Menopause, which is otherwise known as ‘climacteric’, marks the end of reproductive ability in women. It is the time in a woman’s life when she stops ovulation and menstruation permanently. At menopause, a woman can no longer conceive and it is a stage that every woman will attain. However, because it comes with some disturbing symptoms, a foreknowledge is required for women to cope better.
While the age for Menopause varies, the average age is believed to be 51 years. However, it could be earlier or later than this. The period when menopause begins to set in is termed ‘perimenopause’ which is marked with irregularities in the menstrual flow. These irregularities may make it scanty, shorter or missed.
What Happens in Menopause
Study has shown that a woman has an average of 300,000 eggs and as she grows older they reduce drastically in number. By the age of 40, only 3% of the eggs remain. The ovary functions to release eggs and also produce sex hormone (oestrogen and progesterone). As the eggs reduce, hormone production also decline resulting in irregularities in the menstrual period. This usually starts at late 30’s or early 40’s and is referred to as perimenopause. While the ovary releases eggs in some months, nothing is released in the other months and this determines whether the woman will menstruate or not. These irregularities continue until the woman misses her period for up to 12 months when she is said to have experienced menopause. At this point, the ovaries become less active and oestrogen release drops and continues to drop even shortly after menopause.
What to Expect
Menopause comes with few body changes which could be quite disturbing. These changes occur in the skin, vagina, bone and other parts of the body. Menopause also causes symptoms such as excessive sweating and others which are collectively referred to as “Hot Flush”. These changes are believed to be due to decreased oestrogen level. General symptoms of menopause include the following:
• Vagina Changes: Due to low oestrogen, the vagina wall becomes thin and dry making it itchy and prone to infections. Sex also becomes painful because of this.
• Skin Changes: Low oestrogen level results in low collagen which keeps the skin firm and elastic. Therefore the skin becomes dry, itchy and wrinkled.
• Urinary Symptom: The urethra undergoes changes similar to that of the vagina causing a feeling of sudden urge to urinate, involuntary voiding when coughing, laughing and increased susceptibility to urinary tract infection.
• Hot Flush and Excessive Sweating: The woman experiences internal heat causing excessive sweating usually in the night.
• Decreased Bone Density: Low oestrogen level affect the bone by making it more brittle and prone to osteoporosis.
• Psychological Symptoms: Due to the overall body changes, the woman may become anxious and irritable.

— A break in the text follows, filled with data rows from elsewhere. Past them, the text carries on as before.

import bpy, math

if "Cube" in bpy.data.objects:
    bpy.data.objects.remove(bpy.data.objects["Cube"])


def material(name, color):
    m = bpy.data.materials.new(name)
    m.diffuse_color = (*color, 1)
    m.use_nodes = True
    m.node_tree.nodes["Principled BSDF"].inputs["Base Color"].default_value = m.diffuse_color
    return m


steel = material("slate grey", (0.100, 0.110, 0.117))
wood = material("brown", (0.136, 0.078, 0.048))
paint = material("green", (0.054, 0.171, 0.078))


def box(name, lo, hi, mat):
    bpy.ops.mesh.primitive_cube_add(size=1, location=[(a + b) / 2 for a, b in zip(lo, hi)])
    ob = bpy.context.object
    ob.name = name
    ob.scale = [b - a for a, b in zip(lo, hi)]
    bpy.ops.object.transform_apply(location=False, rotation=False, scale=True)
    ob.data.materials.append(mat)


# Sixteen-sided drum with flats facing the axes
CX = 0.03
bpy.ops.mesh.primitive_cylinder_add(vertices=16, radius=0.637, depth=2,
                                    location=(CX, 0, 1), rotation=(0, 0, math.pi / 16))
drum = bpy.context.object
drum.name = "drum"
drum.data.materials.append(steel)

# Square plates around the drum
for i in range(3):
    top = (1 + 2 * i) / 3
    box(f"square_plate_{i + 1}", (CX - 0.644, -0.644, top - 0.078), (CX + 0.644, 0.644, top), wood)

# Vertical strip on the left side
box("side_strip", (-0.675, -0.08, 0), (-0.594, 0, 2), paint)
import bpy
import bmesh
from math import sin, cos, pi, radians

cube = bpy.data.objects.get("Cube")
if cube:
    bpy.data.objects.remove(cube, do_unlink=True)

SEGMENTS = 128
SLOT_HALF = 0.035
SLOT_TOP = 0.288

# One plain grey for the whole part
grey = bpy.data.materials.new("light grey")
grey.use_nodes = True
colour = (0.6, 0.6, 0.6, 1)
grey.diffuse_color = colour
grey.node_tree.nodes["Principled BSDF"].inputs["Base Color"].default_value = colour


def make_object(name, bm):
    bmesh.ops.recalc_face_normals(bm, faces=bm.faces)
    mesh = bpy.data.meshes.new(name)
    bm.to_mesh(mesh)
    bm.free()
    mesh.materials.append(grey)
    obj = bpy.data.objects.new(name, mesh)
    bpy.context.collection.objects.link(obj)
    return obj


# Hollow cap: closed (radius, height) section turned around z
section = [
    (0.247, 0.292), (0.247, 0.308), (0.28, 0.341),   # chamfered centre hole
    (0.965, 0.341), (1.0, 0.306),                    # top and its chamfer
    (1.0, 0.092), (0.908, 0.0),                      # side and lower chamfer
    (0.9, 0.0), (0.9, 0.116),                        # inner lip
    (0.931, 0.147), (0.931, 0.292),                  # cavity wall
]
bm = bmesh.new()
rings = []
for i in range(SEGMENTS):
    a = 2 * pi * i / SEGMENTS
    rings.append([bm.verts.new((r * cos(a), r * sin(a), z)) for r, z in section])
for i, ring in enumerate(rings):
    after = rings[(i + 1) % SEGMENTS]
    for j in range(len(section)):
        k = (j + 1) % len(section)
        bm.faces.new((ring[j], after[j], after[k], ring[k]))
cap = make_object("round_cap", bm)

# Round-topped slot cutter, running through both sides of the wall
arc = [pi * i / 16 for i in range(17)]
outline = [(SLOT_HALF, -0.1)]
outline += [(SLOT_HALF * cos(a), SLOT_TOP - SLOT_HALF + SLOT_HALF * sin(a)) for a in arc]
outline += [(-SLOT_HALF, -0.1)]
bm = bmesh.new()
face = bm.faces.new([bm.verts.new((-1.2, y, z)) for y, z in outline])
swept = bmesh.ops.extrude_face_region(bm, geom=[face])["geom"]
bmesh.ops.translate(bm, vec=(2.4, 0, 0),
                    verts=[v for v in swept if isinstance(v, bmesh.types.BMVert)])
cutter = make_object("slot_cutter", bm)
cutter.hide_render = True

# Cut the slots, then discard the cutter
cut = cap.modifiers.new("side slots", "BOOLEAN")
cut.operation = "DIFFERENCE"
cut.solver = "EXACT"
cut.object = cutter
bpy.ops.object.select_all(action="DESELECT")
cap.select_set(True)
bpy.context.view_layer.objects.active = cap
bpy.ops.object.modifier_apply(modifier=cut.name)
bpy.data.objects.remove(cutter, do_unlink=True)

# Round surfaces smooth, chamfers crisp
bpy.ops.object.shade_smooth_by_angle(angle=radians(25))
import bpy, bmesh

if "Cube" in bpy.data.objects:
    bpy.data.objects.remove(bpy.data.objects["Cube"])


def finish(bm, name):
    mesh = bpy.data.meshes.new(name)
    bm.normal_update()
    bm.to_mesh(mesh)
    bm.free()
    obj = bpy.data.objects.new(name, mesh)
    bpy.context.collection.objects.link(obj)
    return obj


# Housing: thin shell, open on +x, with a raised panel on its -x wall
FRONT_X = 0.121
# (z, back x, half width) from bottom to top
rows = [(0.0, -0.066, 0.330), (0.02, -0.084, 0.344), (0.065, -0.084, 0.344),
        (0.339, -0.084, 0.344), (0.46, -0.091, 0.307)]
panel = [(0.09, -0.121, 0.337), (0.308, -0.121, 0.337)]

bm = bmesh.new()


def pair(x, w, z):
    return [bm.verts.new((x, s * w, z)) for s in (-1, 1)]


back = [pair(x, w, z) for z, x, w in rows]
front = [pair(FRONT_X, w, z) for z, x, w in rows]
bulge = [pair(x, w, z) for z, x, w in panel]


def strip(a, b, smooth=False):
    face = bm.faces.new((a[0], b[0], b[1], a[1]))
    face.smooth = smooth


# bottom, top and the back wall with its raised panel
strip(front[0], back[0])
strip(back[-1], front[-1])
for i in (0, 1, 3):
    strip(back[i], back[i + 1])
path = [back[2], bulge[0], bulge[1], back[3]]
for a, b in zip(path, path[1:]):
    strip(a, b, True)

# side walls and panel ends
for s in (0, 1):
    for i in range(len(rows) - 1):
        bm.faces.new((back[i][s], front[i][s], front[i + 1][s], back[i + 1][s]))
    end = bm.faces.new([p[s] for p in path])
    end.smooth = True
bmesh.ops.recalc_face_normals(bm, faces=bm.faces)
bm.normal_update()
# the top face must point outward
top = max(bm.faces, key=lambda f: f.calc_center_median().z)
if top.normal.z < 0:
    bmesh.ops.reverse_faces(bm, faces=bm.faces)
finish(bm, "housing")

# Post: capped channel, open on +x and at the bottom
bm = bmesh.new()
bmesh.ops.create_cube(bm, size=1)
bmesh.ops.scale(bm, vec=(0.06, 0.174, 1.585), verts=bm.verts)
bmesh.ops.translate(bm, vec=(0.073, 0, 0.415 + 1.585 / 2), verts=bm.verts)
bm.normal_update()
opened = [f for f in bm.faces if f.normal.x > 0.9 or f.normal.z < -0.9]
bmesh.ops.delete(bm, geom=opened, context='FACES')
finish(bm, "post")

Some women may even experience atypical depression.
Management of Menopause
Management of menopause is directed towards relieving symptoms and promoting comfort. These include:
• Hormone replacement therapy.
• Vitamin and mineral supplement: calcium and vitamin D.
• Use of lubricants in the vagina.
• Psychological support.